When Bots Decide: Process Automation at Villeroy & Boch

German ceramics manufacturer Villeroy & Boch is using SAP Intelligent Robotic Process Automation (SAP Intelligent RPA) and SAP AI Business Services to automate simple, repetitive tasks. The bots that handle these tasks are quick and easy to build and implement because they do not require any changes to the existing IT infrastructure.

Villeroy & Boch has been manufacturing porcelain and ceramic goods for more than 270 years – since 1748, to be precise. Today, the company employs almost 7,500 people, generated revenues of over €800 million in 2019, and sells its products in more than 125 countries. A business with such a long tradition – and its eyes set firmly on the future – needs one thing above all: a willingness to continuously embrace change and evolve.

That applies, of course, not just to the products a company sells, but also to its business processes. Villeroy & Boch began operating its first serial production line back in 1767 and opened a state-of-the-art, mechanized dinnerware factory in 1801. Manufacturing has obviously come a long way between those early days and the introduction of intelligent robotic process automation. But there are parallels: Now, just as then, innovative machines aim to free staff from the burden of repetitive tasks and reduce the risk of human error.

Many More Potential Use Cases

SAP Intelligent RPA leverages capabilities of autonomous software robots – “bots” – and artificial intelligence (AI). The bot in daily use at Villeroy & Boch, for example, reads incoming e-mails, scans the attachments, uses trained algorithms to classify them, and saves them to the correct location. The system automatically distinguishes between invoices and payment reminders, meaning that employees no longer need to open those documents and classify them manually. In this way, the Document Classification service – part of SAP AI Business Services – automatically prepares documents for further processing by employees.

At Villeroy & Boch, the technology now works in “unattended” mode, meaning that it completes tasks without human intervention and monitoring. The time saved is significant; the machine checks between 20 and 30 emails every day, and that number is rising.

“It was important for us, aside from leveraging the intelligent RPA functions, to be able to make decisions based on unstructured data as well. A combination of Document Classification and SAP Intelligent RPA makes that possible,” says Daniel Neuhäuser, head of ERP Core Solutions at Villeroy & Boch. The fact that a subscription for SAP AI Business Service could be easily purchased on SAP Store was another point in its favor.

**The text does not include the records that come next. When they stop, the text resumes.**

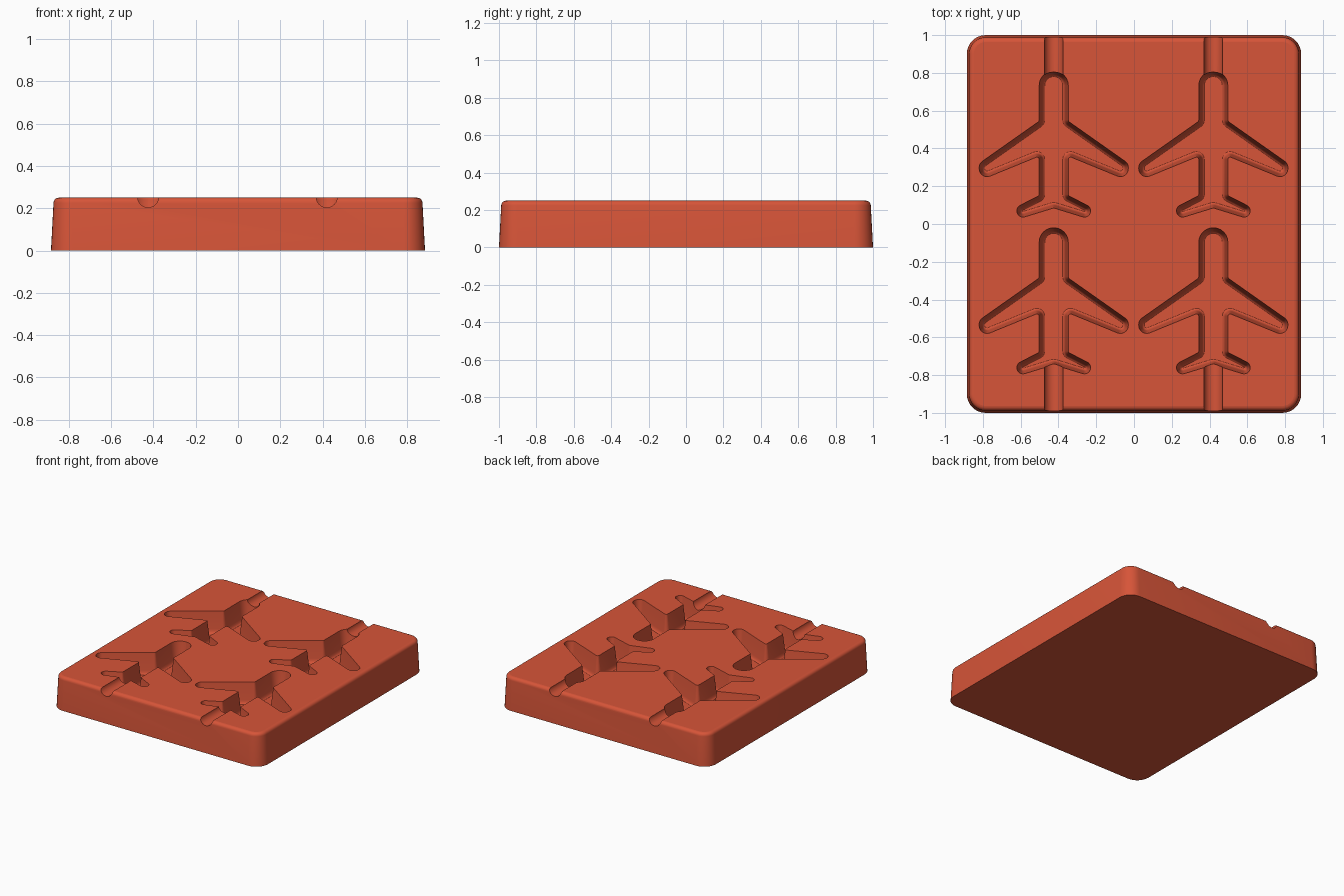
import bpy
import bmesh
from math import pi, radians, sin, cos, tan
from mathutils import Vector, Matrix

cube = bpy.data.objects.get("Cube")
if cube:
    bpy.data.objects.remove(cube, do_unlink=True)

red = bpy.data.materials.new("brick red")
red.use_nodes = True
colour = (0.68, 0.09, 0.04, 1)
red.diffuse_color = colour
red.node_tree.nodes["Principled BSDF"].inputs["Base Color"].default_value = colour


def rounded(corners, inset, steps):
    """Inset a counter-clockwise outline of (x, y, radius) and round its corners."""
    result = []
    for i, (x, y, radius) in enumerate(corners):
        p = Vector((x, y))
        before = (p - Vector(corners[i - 1][:2])).normalized()
        after = (Vector(corners[(i + 1) % len(corners)][:2]) - p).normalized()
        turn = -before.angle_signed(after)      # positive on convex corners
        side = 1 if turn > 0 else -1
        normal = Vector((-before.y, before.x))
        p = p + inset * (normal + before * -tan(turn / 2))
        r = max(radius - side * inset, 0.001)
        start = p - before * (r * tan(abs(turn) / 2))
        centre = start + normal * side * r
        for k in range(steps + 1):
            spoke = Matrix.Rotation(turn * k / steps, 2) @ (start - centre)
            result.append(centre + spoke)
    return result


def loft(name, corners, layers, steps=6):
    """Stack inset copies of an outline, from bottom to top, into a closed solid."""
    bm = bmesh.new()
    rings = [[bm.verts.new((p.x, p.y, z)) for p in rounded(corners, d, steps)]
             for z, d in layers]
    for low, high in zip(rings, rings[1:]):
        for i in range(len(low)):
            j = (i + 1) % len(low)
            bm.faces.new((low[i], low[j], high[j], high[i]))
    bm.faces.new(rings[0][::-1])
    bm.faces.new(rings[-1])
    bmesh.ops.recalc_face_normals(bm, faces=bm.faces)
    mesh = bpy.data.meshes.new(name)
    bm.to_mesh(mesh)
    bm.free()
    mesh.materials.append(red)
    obj = bpy.data.objects.new(name, mesh)
    bpy.context.collection.objects.link(obj)
    return obj


# Tray block with drafted sides and a rounded top edge
TOP, FILLET = 0.25, 0.025
block = [(0.885, -1, 0.1), (0.885, 1, 0.1), (-0.885, 1, 0.1), (-0.885, -1, 0.1)]
layers = [(0, 0)]
for k in range(6):
    a = pi / 2 * k / 5
    layers.append((TOP - FILLET * (1 - sin(a)), 0.012 + FILLET * (1 - cos(a))))
tray = loft("mould_tray", block, layers, 8)

# Aeroplane outline: right half from tail to nose, mirrored
half = [(0.195, 0.025, 0.032), (0.195, 0.09, 0.032), (0.077, 0.15, 0.012),
        (0.077, 0.36, 0.012), (0.395, 0.23, 0.042), (0.395, 0.32, 0.042),
        (0.077, 0.544, 0.015), (0.077, 0.81, 0.076)]
outline = [(0, 0.085, 0.02)] + half + [(-x, y, r) for x, y, r in reversed(half)]
cavity = [(0.09, 0.03), (0.094, 0.024), (0.105, 0.018), (0.12, 0.015),
          (TOP, 0), (0.3, 0)]

cutters = []
for x in (-0.425, 0.42):
    for y in (0, -0.83):
        plane = loft("plane_cutter", outline, cavity)
        plane.location = (x, y, 0)
        cutters.append(plane)
    # Half-round channels from the outer edges to the nose and the tail
    for y0, y1 in ((0.77, 1.1), (-1.1, -0.72)):
        bpy.ops.mesh.primitive_cylinder_add(
            vertices=32, radius=0.05, depth=y1 - y0,
            location=(x, (y0 + y1) / 2, TOP + 0.004), rotation=(pi / 2, 0, 0))
        channel = bpy.context.object
        channel.name = "channel_cutter"
        channel.data.materials.append(red)
        cutters.append(channel)

# Carve the cavities and channels
bpy.ops.object.select_all(action='DESELECT')
tray.select_set(True)
bpy.context.view_layer.objects.active = tray
for cutter in cutters:
    cutter.hide_render = True
    cut = tray.modifiers.new("carve", 'BOOLEAN')
    cut.operation = 'DIFFERENCE'
    cut.solver = 'EXACT'
    cut.object = cutter
    bpy.ops.object.modifier_apply(modifier=cut.name)
for cutter in cutters:
    bpy.data.objects.remove(cutter, do_unlink=True)

# Smooth the rounded walls, keep level faces flat
bpy.ops.object.shade_smooth_by_angle(angle=radians(32))
for face in tray.data.polygons:
    if abs(face.normal.z) > 0.999:
        face.use_smooth = False
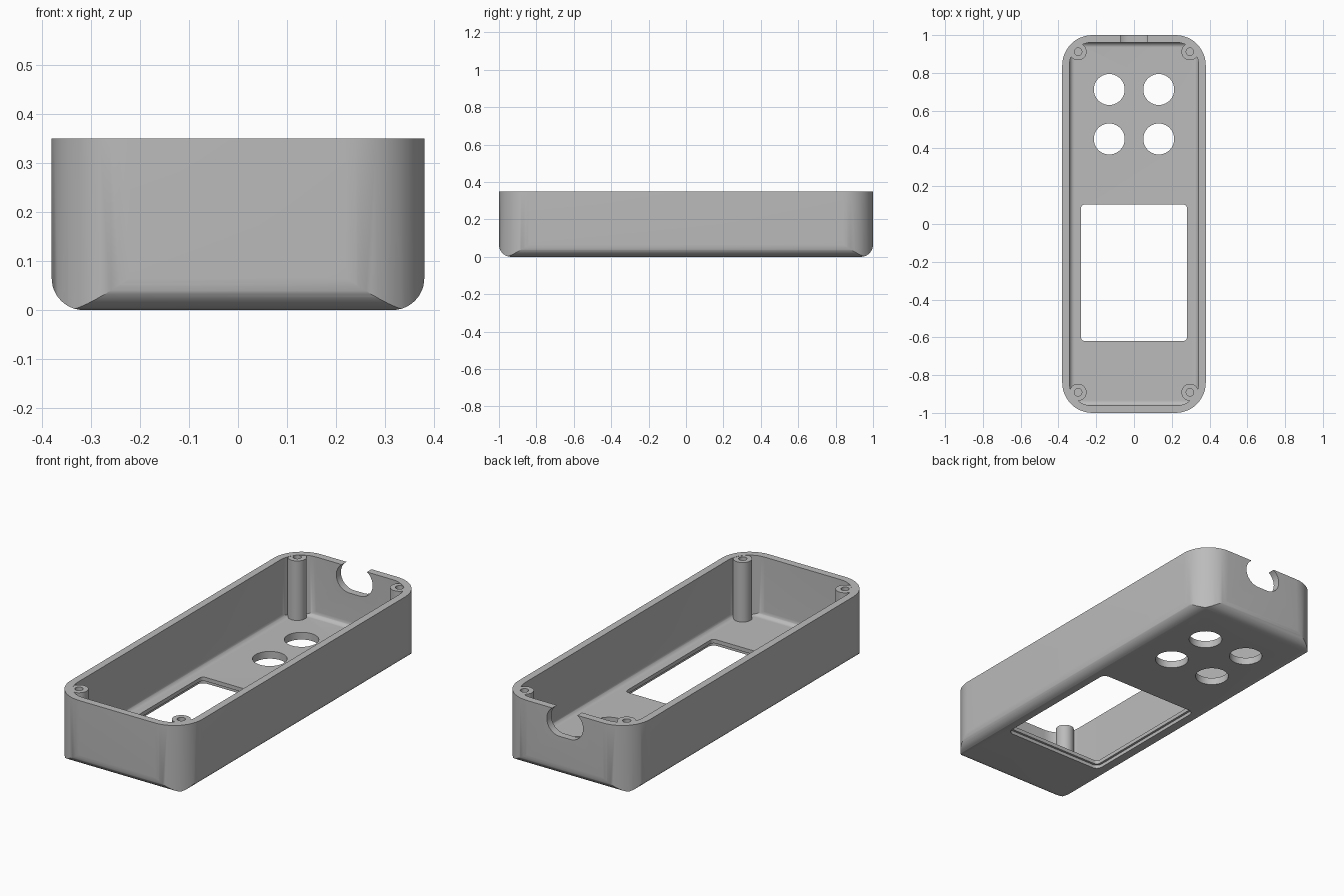
import bpy, bmesh, math
from mathutils import Vector

cube = bpy.data.objects.get("Cube")
if cube:
    bpy.data.objects.remove(cube, do_unlink=True)

WIDTH, LENGTH, HEIGHT = 0.76, 2.0, 0.35
WALL, CORNER, FILLET = 0.038, 0.16, 0.065

plastic = bpy.data.materials.new("grey plastic")
plastic.use_nodes = True
plastic.diffuse_color = (0.5, 0.5, 0.5, 1)
plastic.node_tree.nodes["Principled BSDF"].inputs["Base Color"].default_value = (0.5, 0.5, 0.5, 1)


def rounded(cx, cy, w, h, r, steps=12):
    """Rounded rectangle outline, counter-clockwise."""
    points = []
    for quarter, (sx, sy) in enumerate([(1, 1), (-1, 1), (-1, -1), (1, -1)]):
        for i in range(steps + 1):
            a = math.pi / 2 * (quarter + i / steps)
            p = (cx + sx * (w / 2 - r) + r * math.cos(a),
                 cy + sy * (h / 2 - r) + r * math.sin(a))
            if not points or math.dist(p, points[-1]) > 1e-5:
                points.append(p)
    if math.dist(points[0], points[-1]) < 1e-5:
        points.pop()
    return points


def prism(name, outline, axis, lo, hi):
    """Extrude an outline along an axis from lo to hi."""
    place = {"x": lambda u, v, t: (t, u, v),
             "y": lambda u, v, t: (u, t, v),
             "z": lambda u, v, t: (u, v, t)}[axis]
    bm = bmesh.new()
    base = bm.faces.new([bm.verts.new(place(u, v, lo)) for u, v in outline])
    moved = bmesh.ops.extrude_face_region(bm, geom=[base])["geom"]
    verts = [g for g in moved if isinstance(g, bmesh.types.BMVert)]
    bmesh.ops.translate(bm, verts=verts, vec=Vector(place(0, 0, hi - lo)))
    bmesh.ops.recalc_face_normals(bm, faces=bm.faces)
    mesh = bpy.data.meshes.new(name)
    bm.to_mesh(mesh)
    bm.free()
    mesh.materials.append(plastic)
    obj = bpy.data.objects.new(name, mesh)
    bpy.context.collection.objects.link(obj)
    return obj


def combine(target, tool, operation):
    """Boolean a tool into the target and discard the tool."""
    mod = target.modifiers.new("combine", "BOOLEAN")
    mod.object, mod.operation, mod.solver = tool, operation, "EXACT"
    bpy.context.view_layer.objects.active = target
    bpy.ops.object.modifier_apply(modifier=mod.name)
    bpy.data.objects.remove(tool, do_unlink=True)


def tub(name, inset, top):
    """Rounded block whose bottom edges are filleted along both directions."""
    w, d = WIDTH - 2 * inset, LENGTH - 2 * inset
    r = FILLET - inset
    block = prism(name, rounded(0, 0, w, d, CORNER - inset), "z", inset - 0.1, top)
    across = prism("cross_section", rounded(0, inset + 0.5, w, 1, r), "y", -1.2, 1.2)
    along = prism("long_section", rounded(0, inset + 0.5, d, 1, r), "x", -1.2, 1.2)
    combine(block, across, "INTERSECT")
    combine(block, along, "INTERSECT")
    return block


def disc(x, y, r, steps=10):
    return rounded(x, y, 2 * r, 2 * r, r, steps)


# Hollow shell
shell = tub("enclosure_shell", 0, HEIGHT)
combine(shell, tub("cavity", WALL, HEIGHT + 0.1), "DIFFERENCE")

# Corner screw posts with blind holes
posts = [(sx * 0.296, y) for sx in (-1, 1) for y in (0.912, -0.891)]
for x, y in posts:
    combine(shell, prism("screw_post", disc(x, y, 0.045), "z", 0.02, HEIGHT - 0.001), "UNION")
for x, y in posts:
    combine(shell, prism("screw_hole", disc(x, y, 0.02, 6), "z", 0.1, HEIGHT + 0.1), "DIFFERENCE")

# Four round button openings
for x in (-0.131, 0.131):
    for y in (0.45, 0.712):
        combine(shell, prism("button_hole", disc(x, y, 0.082), "z", -0.1, 0.1), "DIFFERENCE")

# Display window, stepped wider on the outer side
for grow, top in ((0, 0.1), (0.024, 0.018)):
    outline = rounded(0, -0.258, 0.56 + grow, 0.724 + grow, 0.02 + grow / 2, 6)
    combine(shell, prism("display_window", outline, "z", -0.1, top), "DIFFERENCE")

# Cable slot through the back wall, open at the rim
slot = rounded(0, 0.288, 0.21, 0.15, 0.0749)
combine(shell, prism("cable_slot", slot, "y", 0.9, 1.1), "DIFFERENCE")

# Smooth curved faces, keep edges sharp
bpy.ops.object.select_all(action="DESELECT")
shell.select_set(True)
bpy.context.view_layer.objects.active = shell
bpy.ops.object.shade_smooth_by_angle(angle=math.radians(30))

Making Bots Even More Intelligent

Although there are currently no forerunners to learn from – Villeroy & Boch is the first SAP customer to use the automatic Document Classification service – Neuhäuser sees still more potential for robotic process automation with intelligent services at his company, such as in finance, customer service, and purchasing.

To enhance the existing bot, he and his colleagues are already testing another SAP AI Business Service, Document Information Extraction. This service allows the bot to read documents that have been classified, extract business-relevant information from them (invoice numbers, vendor names, and so on), and enrich this information with additional master data (such as business partner numbers). In the medium term, the company could use this service as a foundation to enable automated invoice processing and posting in SAP ERP.

“We Reach Our Goals Much Faster”

For Neuhäuser, there are two compelling benefits to RPA, the use of bots, and SAP AI Business Services. First, bots can be built and deployed without changing the existing IT infrastructure. Second, bot-building requires less effort and expertise than conventional software development.

“We don’t need ERP experts for this,” he says. “What we need most of all are bot developers. And we reach our goals much faster.” This is because key users are involved right from the start, and their feedback is channeled continuously into the development process, which means that the application is ready to go live very quickly.

And what part does the IT department play? “We follow a mixed development approach,” says Neuhäuser. “Sometimes IT is more closely involved, sometimes less. But the people who will use the solution always play a key role in development from the get-go.”

Low Effort, High Impact

SAP Intelligent RPA helps optimize autonomous bots with artificial intelligence. Because it removes the need for human intervention after every step, this technology enables significant time savings. Also, it can be developed without changing the existing IT landscape – and without ERP expertise. SAP Intelligent RPA helps to relieve teams from the burden of recurring administrative tasks, creating a long-lasting impact with comparatively little effort.


This story originally appeared on the SAP Germany News Center.
Top image courtesy of Villeroy & Boch.